Two years after getting his first prescription, Alfasi stopped using, on his own. “We now see increasing numbers of addicts — it’s easy to obtain these drugs. People pretend to have serious back pain and the doctor prescribes a narcotic.” Street addicts use prescription opioids as substitutes for methadone, the heroin substitute. “This addiction leads to a psychiatric ward, to prison or to death.” says Alfasi.

Every year, an estimated 200,000 to 300,000 Israelis are prescribed opioids at least once, and according to professional estimates as many as 10,000 may have an opioid addiction.

Both men and women are affected. Between 2010 and 2015 prescription opioid use tripled among Israelis aged 45 to 74 and doubled among those aged 75 and up, according to the figures submitted by multiple health insurers. Only 1.1 percent of the prescriptions were written by pain specialists; most are prescribed by physicians in other specialties or by general practitioners. The number of prescriptions for fentanyl and morphine has declined, but there is a rise in use of Oxycodone and other opiates.

The sharp spike in opioid use is surprising, but not the overall increase. Doctors and addiction professionals have been issuing warnings for years. The health care system and the public seem not to have absorbed the extent and the implications of the problem of abuse. After all, the drugs themselves are approved and effective painkillers that have met scientific and medical standards, thus making people oblivious to their risks.

Opiates affect receptors in the central nervous system. They are made from poppies, which are also the source of opium, heroin and morphine. Fentanyl and Oxycodone are also part of this group. In the United States, sales of such medications surged by 300 percent over a decade and a half despite no changes in reported pain levels. Opioids were involved in over 28,000 deaths from overdose in 2014, a fourfold increase from 2000.

Israel is not there yet but powerful painkillers have become an available and easy solution to pain. Oxycodone, 1.5 times stronger than morphine, and Oxycontin have become popular in Israel’s black market for drugs. Fentanyl, a synthetic, is 100 times stronger than morphine due to its greater ability to penetrate the central nervous system and attach to pain receptors there.

People who become addicted to prescription drugs tend to fall into one of three groups. The first consists of people with severe pain due to injuries as a result of traffic accidents or due to serious or chronic illness. Some of them become addicted, and may visit multiple doctors in order to obtain prescriptions. The absence of a centralized dispensing system prevents monitoring of such abuse.

The second group consists of people who receive methadone for narcotics addiction who obtain painkillers illegally in order to enhance the effect of the methadone. A third group consists of recovering addicts who relapse after being prescribed opioid painkillers for new health issues or after a traffic accident.

The Israeli Medical Association recently issued a position paper calling for a review of the use of opioids. While acknowledging the need for such drugs as part of the physicians’ “arsenal” for treating severe pain, doctors are called upon to use them more responsibly, only after making a thorough diagnosis and considering possible alternatives.

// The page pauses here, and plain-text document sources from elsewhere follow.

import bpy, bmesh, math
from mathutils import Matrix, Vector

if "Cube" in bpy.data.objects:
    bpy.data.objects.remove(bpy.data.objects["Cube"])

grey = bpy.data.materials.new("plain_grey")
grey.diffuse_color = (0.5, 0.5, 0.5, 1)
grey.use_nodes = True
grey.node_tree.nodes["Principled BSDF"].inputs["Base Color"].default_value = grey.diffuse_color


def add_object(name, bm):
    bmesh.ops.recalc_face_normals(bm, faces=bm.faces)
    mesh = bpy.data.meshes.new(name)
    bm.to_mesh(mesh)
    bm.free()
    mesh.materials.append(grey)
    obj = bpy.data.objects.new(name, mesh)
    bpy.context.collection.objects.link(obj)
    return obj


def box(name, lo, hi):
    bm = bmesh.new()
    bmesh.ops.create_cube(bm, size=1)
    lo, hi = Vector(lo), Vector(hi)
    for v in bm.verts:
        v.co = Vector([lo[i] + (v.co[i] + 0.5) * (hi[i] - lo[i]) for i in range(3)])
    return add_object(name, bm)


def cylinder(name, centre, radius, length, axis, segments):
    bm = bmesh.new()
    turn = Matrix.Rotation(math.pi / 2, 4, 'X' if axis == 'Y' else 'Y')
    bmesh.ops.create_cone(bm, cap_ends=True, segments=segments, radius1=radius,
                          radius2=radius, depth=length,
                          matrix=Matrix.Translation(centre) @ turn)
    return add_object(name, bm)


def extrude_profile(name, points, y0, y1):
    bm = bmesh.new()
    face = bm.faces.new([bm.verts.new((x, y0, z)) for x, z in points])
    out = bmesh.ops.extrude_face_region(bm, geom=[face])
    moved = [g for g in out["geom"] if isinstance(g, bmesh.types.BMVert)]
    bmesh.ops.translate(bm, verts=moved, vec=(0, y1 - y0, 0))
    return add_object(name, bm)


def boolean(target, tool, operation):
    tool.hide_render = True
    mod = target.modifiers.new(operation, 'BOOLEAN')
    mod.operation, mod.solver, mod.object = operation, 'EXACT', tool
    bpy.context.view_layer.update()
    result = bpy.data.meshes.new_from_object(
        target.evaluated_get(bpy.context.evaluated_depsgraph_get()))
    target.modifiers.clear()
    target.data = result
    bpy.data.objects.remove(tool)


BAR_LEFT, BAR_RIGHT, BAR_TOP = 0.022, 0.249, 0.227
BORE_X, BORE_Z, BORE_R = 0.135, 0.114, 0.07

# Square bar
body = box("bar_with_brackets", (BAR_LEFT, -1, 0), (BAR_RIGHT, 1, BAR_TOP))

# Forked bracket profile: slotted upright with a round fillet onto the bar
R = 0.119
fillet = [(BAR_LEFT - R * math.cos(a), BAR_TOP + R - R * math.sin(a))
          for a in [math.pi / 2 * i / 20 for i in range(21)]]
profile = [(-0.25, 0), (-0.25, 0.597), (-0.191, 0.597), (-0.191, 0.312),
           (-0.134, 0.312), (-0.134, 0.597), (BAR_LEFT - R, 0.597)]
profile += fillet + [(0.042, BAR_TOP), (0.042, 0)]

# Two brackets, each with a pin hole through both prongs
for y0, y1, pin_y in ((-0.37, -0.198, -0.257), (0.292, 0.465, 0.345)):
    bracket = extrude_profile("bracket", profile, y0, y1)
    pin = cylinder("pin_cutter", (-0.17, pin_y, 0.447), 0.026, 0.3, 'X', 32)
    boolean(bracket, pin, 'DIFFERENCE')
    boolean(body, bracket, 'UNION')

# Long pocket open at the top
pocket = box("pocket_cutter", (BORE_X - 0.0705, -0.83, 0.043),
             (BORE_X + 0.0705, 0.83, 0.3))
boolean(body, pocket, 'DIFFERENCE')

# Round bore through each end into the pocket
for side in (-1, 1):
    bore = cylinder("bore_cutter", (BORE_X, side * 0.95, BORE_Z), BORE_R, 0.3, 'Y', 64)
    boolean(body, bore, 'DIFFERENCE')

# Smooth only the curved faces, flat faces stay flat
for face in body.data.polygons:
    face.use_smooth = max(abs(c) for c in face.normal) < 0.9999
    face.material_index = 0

Some leading pain experts in Israel believe the situation here is not so dire, despite the rise in opiate prescriptions. Six percent of people using opioids for severe pain take them for extended periods of time, of six months, but not all of them develop an addiction. However, a recent study showed that at least 17 percent of patients who received opioid painkillers became addicted. There are claims that the HMOs are not sufficiently aware of the problem and are not doing enough to limit usage of these medications. One pilot project has just been launched in order to deal with such addictions and HMOS are being approached in an effort to address the problem.